I’ve often felt that writers are the most fortunate of all artists. We can create our masterpieces with nothing more than a stolen pen from the bank and a notebook we bought for a quarter at Wal-Mart, if that’s all we had available to us. We don’t need paints or canvases, we don’t need a script or a director, we don’t even need an instrument or a camera or anything else that is necessary equipment to so many other types of artists. We are the freest of all artists; free to roam, free to wonder, free to create with no true need for anything but a scrap of paper and a pencil stub.
So be fearless. Writing is not easy nor is it meant to be. There will be days (or weeks, or months) when your creative reservoirs are empty and the muse has abandoned you. It’s OK to still call yourself a writer during those times. It’s OK to still think of yourself as a creative person even when you are not actively creating. Just don’t use those times as an excuse to tell yourself that the reason you cannot write is because you need a better this, a prettier that, a newer how-to guide, one more piece of advice, or whatever.

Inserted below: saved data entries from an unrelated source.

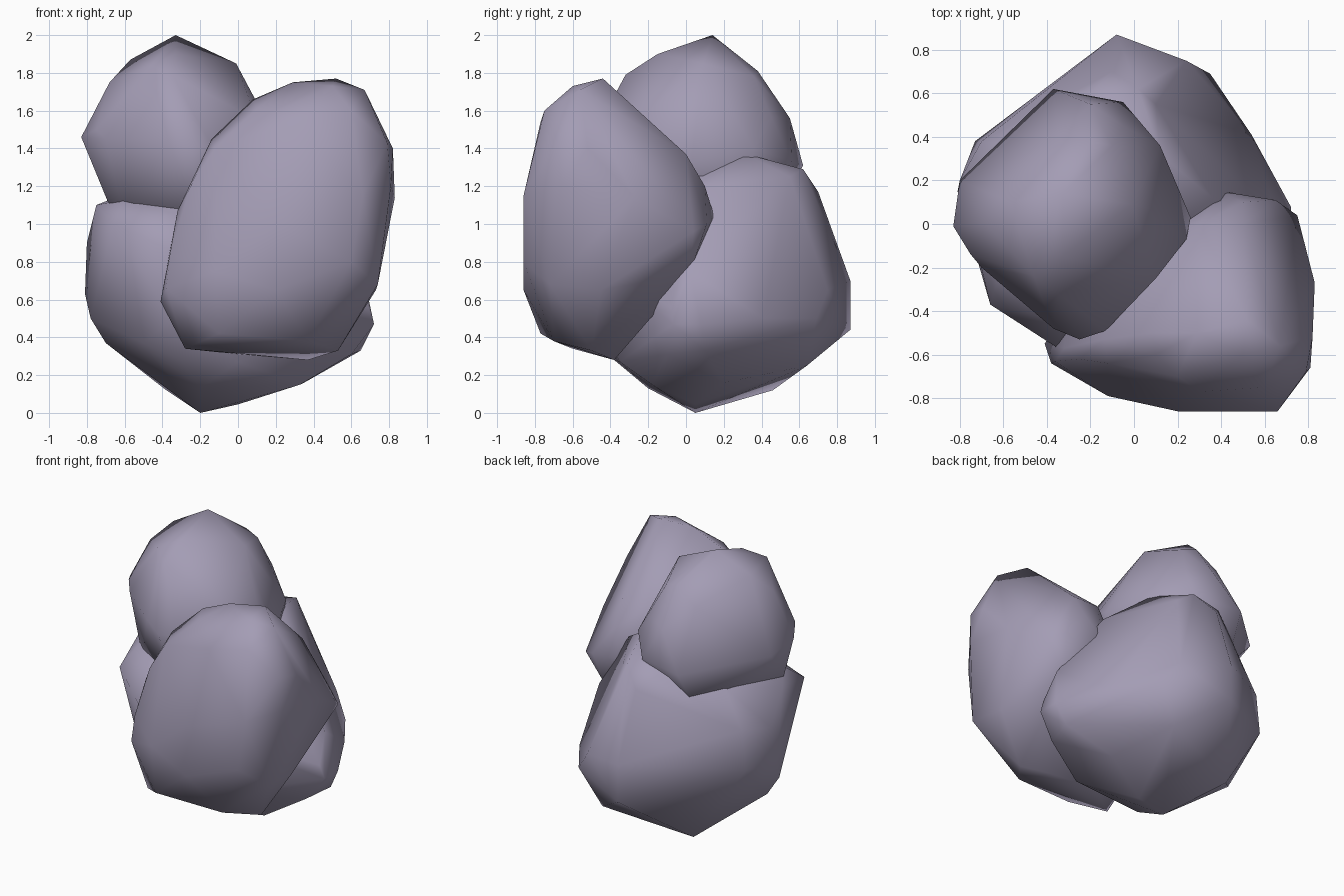
import bpy, bmesh, math

stone = bpy.data.materials.new("grey_violet_stone")
stone.diffuse_color = (0.37, 0.335, 0.46, 1)


def boulder(name, corners):
    """Faceted boulder: the tight skin around a few corner points, softly shaded."""
    bm = bmesh.new()
    for c in corners:
        bm.verts.new(c)
    bmesh.ops.convex_hull(bm, input=bm.verts[:])
    loose = [v for v in bm.verts if not v.link_faces]
    bmesh.ops.delete(bm, geom=loose, context='VERTS')
    bmesh.ops.dissolve_limit(bm, angle_limit=math.radians(3), verts=bm.verts[:], edges=bm.edges[:])
    bmesh.ops.triangulate(bm, faces=bm.faces[:])
    bmesh.ops.recalc_face_normals(bm, faces=bm.faces[:])
    me = bpy.data.meshes.new(name)
    bm.to_mesh(me)
    bm.free()
    me.materials.append(stone)
    ob = bpy.data.objects.new(name, me)
    bpy.context.collection.objects.link(ob)
    bpy.ops.object.select_all(action='DESELECT')
    ob.select_set(True)
    bpy.context.view_layer.objects.active = ob
    bpy.ops.object.shade_smooth_by_angle(angle=math.radians(70))
    return ob


# Upper boulder, back left
boulder("upper_boulder", [
    (-.33, .14, 2), (-.57, .1, 1.87), (-.46, -.24, 1.84), (-.33, -.15, 1.9),
    (-.35, -.32, 1.79), (-.01, .09, 1.85), (-.1, .36, 1.78), (-.2, .38, 1.81),
    (-.35, .4, 1.7), (-.68, 0, 1.75), (-.83, -.01, 1.46), (-.75, -.14, 1.5),
    (-.8, .2, 1.4), (-.7, -.2, 1.45), (-.37, -.48, 1.45), (-.25, -.53, 1.4),
    (-.13, -.49, 1.4), (.1, -.25, 1.55), (.24, -.07, 1.38), (.26, .03, 1.33),
    (.12, .36, 1.4), (-.05, .45, 1.57), (-.2, .55, 1.56), (-.05, .56, 1.33),
    (-.37, .62, 1.31), (-.69, -.1, 1.12), (-.6, -.2, 1.02), (-.2, -.4, 1),
    (.1, .3, 1), (-.4, .45, 1)])

# Large boulder, front right
boulder("front_boulder", [
    (.52, -.44, 1.77), (.29, -.5, 1.75), (.67, -.56, 1.71), (.5, -.6, 1.73),
    (.08, -.5, 1.66), (.6, -.75, 1.6), (.3, -.77, 1.54), (-.14, -.53, 1.45),
    (.1, -.6, 1.61), (.2, -.7, 1.59), (-.12, -.64, 1.4),
    (.82, -.52, 1.4), (.79, -.68, 1.43), (.83, -.27, 1.14),
    (.81, -.66, 1.2), (.66, -.86, 1.15), (.2, -.86, 1), (-.12, -.79, .75),
    (.2, -.86, .65), (.6, -.86, .8), (.74, -.72, .68), (-.41, -.55, .59),
    (-.38, -.64, .66), (-.36, -.63, .84), (-.25, -.62, 1.2), (-.32, -.57, 1.07),
    (-.28, -.6, .34), (-.1, -.77, .42), (.37, -.7, .38), (.37, -.38, .28),
    (.53, -.5, .33), (.73, -.45, .65), (.75, .04, .96), (.65, .11, 1),
    (.4, .15, 1.04), (.5, .1, 1.2), (.5, 0, 1.37), (.3, 0, 1.37),
    (.6, .02, .74), (-.1, -.1, .9), (0, -.38, .31), (-.3, -.35, .6)])

# Base boulder, back
boulder("base_boulder", [
    (-.2, .05, 0), (0, .05, .045), (.33, -.18, .15), (.35, .2, .16),
    (-.2, -.2, .13), (-.38, .46, .12), (.2, .64, .25), (-.7, .1, .37),
    (-.78, .08, .5), (-.5, -.33, .37), (-.3, -.38, .28), (0, -.35, .27),
    (.65, .1, .33), (.6, -.1, .31), (.72, -.07, .47), (.72, .08, .47),
    (.69, -.08, .56), (.66, .02, .75), (.54, .41, .5), (.35, .69, .5),
    (-.08, .87, .44), (-.08, .87, .7), (.24, .75, .65), (-.73, .38, .65),
    (-.7, .38, .92), (-.81, .15, .63), (-.8, .2, .9), (-.66, -.37, 1),
    (-.6, -.22, .5), (-.35, -.57, .86), (-.35, -.48, .5), (-.75, 0, 1.1),
    (-.61, -.2, 1.13), (-.33, -.45, 1.05), (-.55, .36, 1.18), (-.1, .7, 1.17),
    (.02, .62, 1.29), (.12, .32, 1.37), (.1, .55, 1.25), (.36, .12, 1.2),
    (.2, 0, 1.24), (-.2, .6, 1.26)])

Write. Just write. It doesn’t matter if your computer is the newest model of the most “creatively-inspired” brand-of-the-moment, and it doesn’t matter whether your notebooks sports organic paper and a smooth faux-leather cover. If those sorts of things heavily impact the quality of your writing, take a step back and try to remember why you first began to write. You’ll find that the yearning to express yourself through the written word is born of a deep love for weaving a story, creating a narrative, or telling a tale you feel needs to be told. That’s what matters. Your first draft doesn’t have to be perfect. Your second draft doesn’t even have to be perfect. Everything else will work itself out in due time. It’s so simple.
All you have to do is sit down and write.